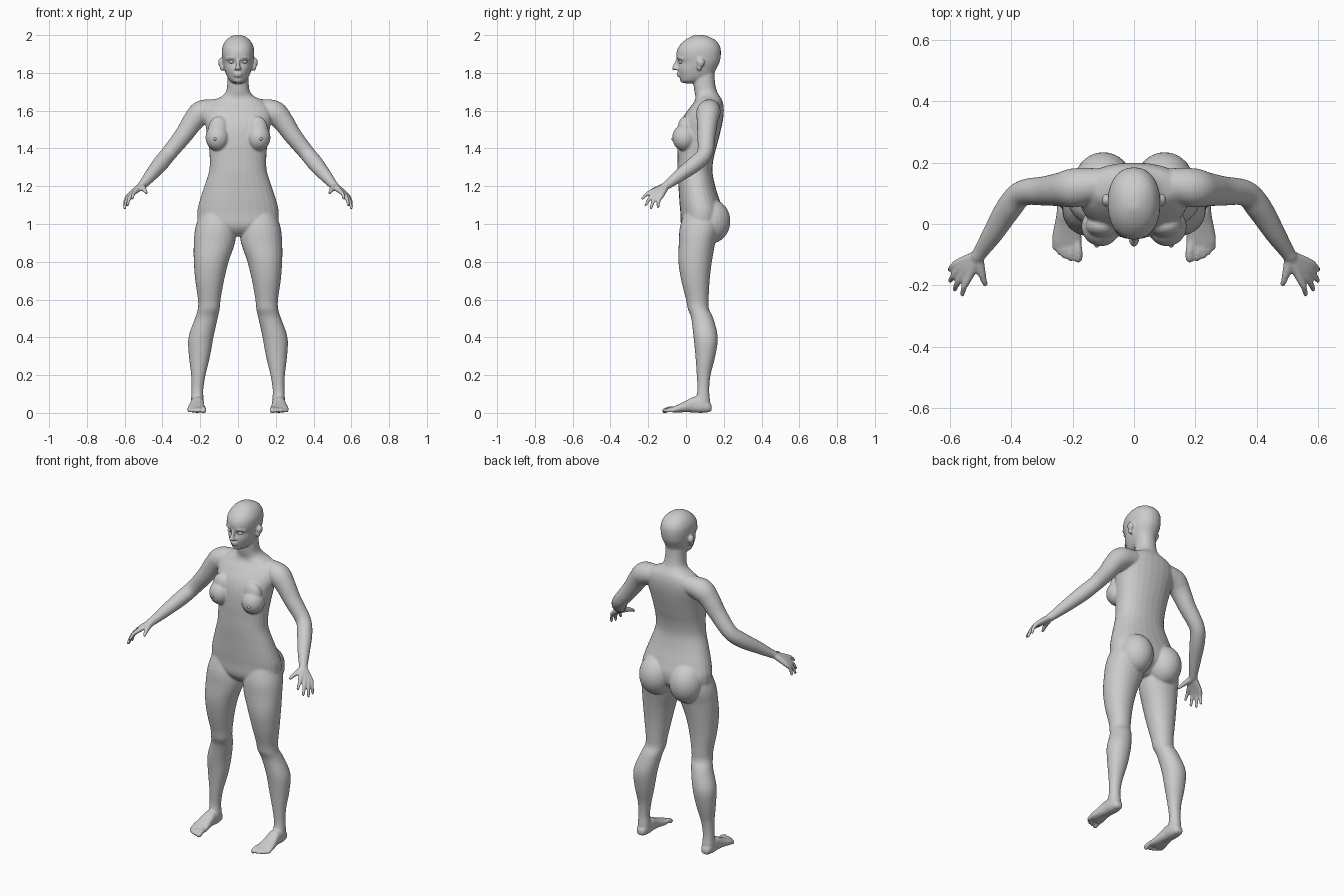
import bpy, bmesh
from math import sin, cos, pi, copysign
from mathutils import Vector, Matrix

bm = bmesh.new()
N = 28


def spline(pts, steps=5):
    """Catmull-Rom through points of any dimension."""
    p = [Vector(q) for q in pts]
    p = [p[0]] + p + [p[-1]]
    out = []
    for i in range(1, len(p) - 2):
        a, b, c, d = p[i - 1:i + 3]
        for k in range(steps):
            t = k / steps
            out.append((b * 2 + (c - a) * t + (a * 2 - b * 5 + c * 4 - d) * t * t
                        + (b * 3 - a - c * 3 + d) * t ** 3) * 0.5)
    return out + [p[-2]]


def skin(rings):
    """Closed surface over a row of rings."""
    vs = [[bm.verts.new(q) for q in r] for r in rings]
    for r0, r1 in zip(vs, vs[1:]):
        for i in range(N):
            j = (i + 1) % N
            bm.faces.new((r0[i], r0[j], r1[j], r1[i]))
    bm.faces.new(vs[0][::-1])
    bm.faces.new(vs[-1])


def stack(sections, side=1, along="Z", power=2.2):
    """Sections: (position, x centre, low, high, half width)."""
    rings = []
    for t, x, lo, hi, hw in spline(sections):
        ring = []
        for i in range(N):
            a = 2 * pi * i / N
            c = copysign(abs(cos(a)) ** (2 / power), cos(a)) * hw + x * side
            s = copysign(abs(sin(a)) ** (2 / power), sin(a)) * (hi - lo) / 2 + (lo + hi) / 2
            ring.append((c, s, t) if along == "Z" else (c, t, s))
        rings.append(ring)
    skin(rings)


def tube(points, side=1):
    """Round-ended limb through (x, y, z, radius)."""
    p = [(q.xyz, q[3]) for q in spline(points)]
    d0, d1 = (p[0][0] - p[1][0]).normalized(), (p[-1][0] - p[-2][0]).normalized()
    r0, r1 = p[0][1], p[-1][1]
    caps = ((0.5, 0.87), (0.8, 0.6), (0.95, 0.3))
    p = ([(p[0][0] + d0 * r0 * h, r0 * w) for h, w in caps[::-1]] + p
         + [(p[-1][0] + d1 * r1 * h, r1 * w) for h, w in caps])
    rings = []
    for i, (c, r) in enumerate(p):
        d = p[min(i + 1, len(p) - 1)][0] - p[max(i - 1, 0)][0]
        u = d.cross(Vector((1, 1, 0.1))).normalized()
        v = d.cross(u).normalized()
        ring = [c + (u * cos(2 * pi * k / N) + v * sin(2 * pi * k / N)) * r for k in range(N)]
        rings.append([(q.x * side, q.y, q.z) for q in ring])
    skin(rings)


def ball(centre, radii, target=None):
    bmesh.ops.create_uvsphere(target or bm, u_segments=24, v_segments=16, radius=1,
                              matrix=Matrix.Translation(centre) @ Matrix.Diagonal((*radii, 1)))


# torso and neck
stack([(.935, 0, .02, .11, .04), (.965, 0, -.012, .15, .13), (1.0, 0, -.027, .185, .205),
       (1.06, 0, -.03, .195, .216), (1.12, 0, -.035, .18, .204), (1.2, 0, -.04, .155, .178),
       (1.28, 0, -.045, .14, .153), (1.35, 0, -.045, .147, .15), (1.42, 0, -.045, .165, .156),
       (1.5, 0, -.038, .185, .168), (1.56, 0, -.018, .197, .18), (1.61, 0, .015, .2, .175),
       (1.65, 0, .045, .193, .14), (1.675, 0, .05, .18, .088), (1.70, 0, .045, .165, .064),
       (1.74, 0, .04, .155, .057), (1.8, 0, .04, .15, .055)])

# head
stack([(1.745, 0, -.012, .05, .02), (1.757, 0, -.026, .085, .042), (1.785, 0, -.036, .14, .06),
       (1.82, 0, -.043, .16, .072), (1.855, 0, -.038, .177, .08), (1.88, 0, -.049, .183, .084),
       (1.91, 0, -.05, .185, .086), (1.94, 0, -.038, .18, .082), (1.97, 0, -.01, .16, .066),
       (1.99, 0, .022, .125, .042), (2.001, 0, .05, .09, .015)])

# nose and lips
tube([(0, -.042, 1.875, .008), (0, -.053, 1.845, .010), (0, -.062, 1.826, .013)])
ball((0, -.036, 1.797), (.024, .014, .007))
ball((0, -.034, 1.785), (.022, .014, .008))
ball((0, -.018, 1.762), (.022, .014, .014))

for s in (1, -1):
    # brow, nostril, ear
    tube([(.012, -.043, 1.877, .007), (.035, -.038, 1.882, .008), (.058, -.018, 1.876, .008)], s)
    ball((s * .011, -.05, 1.822), (.008, .013, .008))
    ball((s * .091, .078, 1.855), (.014, .021, .024))
    ball((s * .085, .07, 1.83), (.012, .013, .02))

    # breast and buttock
    ball((s * .108, -.008, 1.457), (.064, .065, .07))
    ball((s * .103, -.005, 1.5), (.055, .04, .07))
    ball((s * .1, .13, 1.015), (.098, .105, .118))

    # leg
    stack([(1.06, .11, -.01, .17, .09), (.98, .118, -.033, .175, .108), (.9, .125, -.038, .155, .109),
           (.8, .142, -.04, .137, .092), (.7, .15, -.025, .125, .076), (.6, .152, 0, .12, .06),
           (.55, .155, .01, .122, .058), (.5, .168, .028, .145, .06), (.4, .196, .04, .168, .066),
           (.3, .204, .05, .155, .056), (.2, .21, .057, .13, .038), (.12, .215, .06, .123, .031),
           (.06, .215, .05, .128, .034), (.02, .215, .06, .13, .03)], s, power=2.1)

    # foot
    stack([(.136, .215, .012, .04, .016), (.12, .215, .004, .06, .029), (.08, .215, 0, .08, .036),
           (.04, .216, .002, .085, .036), (0, .218, .004, .064, .041), (-.04, .219, .002, .045, .048),
           (-.065, .218, .002, .034, .048), (-.08, .212, .006, .026, .04)], s, "Y", 2.5)

    # toes
    for i, (x, y, r) in enumerate([(.182, -.113, .014), (.207, -.112, .0105), (.226, -.104, .0105),
                                   (.243, -.092, .010), (.258, -.076, .010)]):
        tube([(.19 + i * .015, -.045, .022, r), (x, y + .025, .02, r), (x, y, .011, r)], s)

    # arm with shoulder
    tube([(.06, .128, 1.61, .05), (.14, .125, 1.603, .058), (.195, .118, 1.588, .064),
          (.237, .113, 1.545, .056), (.29, .108, 1.468, .048), (.365, .1, 1.375, .042),
          (.41, .05, 1.32, .042), (.46, -.03, 1.26, .034), (.498, -.088, 1.215, .025),
          (.51, -.105, 1.203, .023)], s)

    # palm and fingers
    wrist = Vector((.512, -.103, 1.203))
    for knuckle, tip in [((.535, -.165, 1.178), (.56, -.23, 1.135)),
                         ((.553, -.157, 1.166), (.585, -.213, 1.1)),
                         ((.567, -.145, 1.157), (.6, -.185, 1.085)),
                         ((.575, -.128, 1.153), (.602, -.148, 1.09))]:
        k, t = Vector(knuckle), Vector(tip)
        m = k.lerp(t, .5) + Vector((.006, -.006, .004))
        tube([(*wrist.lerp(k, .1), .017), (*k, .014), (*m, .0105), (*t, .008)], s)
    # thumb
    tube([(.51, -.112, 1.198, .019), (.5, -.15, 1.187, .015), (.493, -.175, 1.178, .0115),
          (.486, -.196, 1.166, .009)], s)

# blend every part into one skin
bmesh.ops.recalc_face_normals(bm, faces=bm.faces)
mesh = bpy.data.meshes.new("body")
bm.to_mesh(mesh)
bm.free()
mesh.shade_smooth()
body = bpy.data.objects.new("body", mesh)
bpy.context.collection.objects.link(body)
remesh = body.modifiers.new("blend", "REMESH")
remesh.mode = "VOXEL"
remesh.voxel_size = .0055
remesh.use_smooth_shade = True
soften = body.modifiers.new("soften", "SMOOTH")
soften.factor = .5
soften.iterations = 5

# eyes and nipples
for name, centre, radii in [("eye", (.033, -.026, 1.859), (.016, .013, .010)),
                            ("nipple", (.122, -.069, 1.45), (.008, .008, .008))]:
    for s in (1, -1):
        b = bmesh.new()
        ball((s * centre[0], *centre[1:]), radii, b)
        me = bpy.data.meshes.new(name)
        b.to_mesh(me)
        b.free()
        me.shade_smooth()
        bpy.context.collection.objects.link(bpy.data.objects.new(name, me))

▬▬▬▬▬▬

## [Exercise goal]
All lines from the start of the entries above through the line containing "for i in range(1, len(p)" are to be given again exactly; the pictures are not.

## [Final answer]
import bpy, bmesh
from math import sin, cos, pi, copysign
from mathutils import Vector, Matrix

bm = bmesh.new()
N = 28


def spline(pts, steps=5):
    """Catmull-Rom through points of any dimension."""
    p = [Vector(q) for q in pts]
    p = [p[0]] + p + [p[-1]]
    out = []
    for i in range(1, len(p) - 2):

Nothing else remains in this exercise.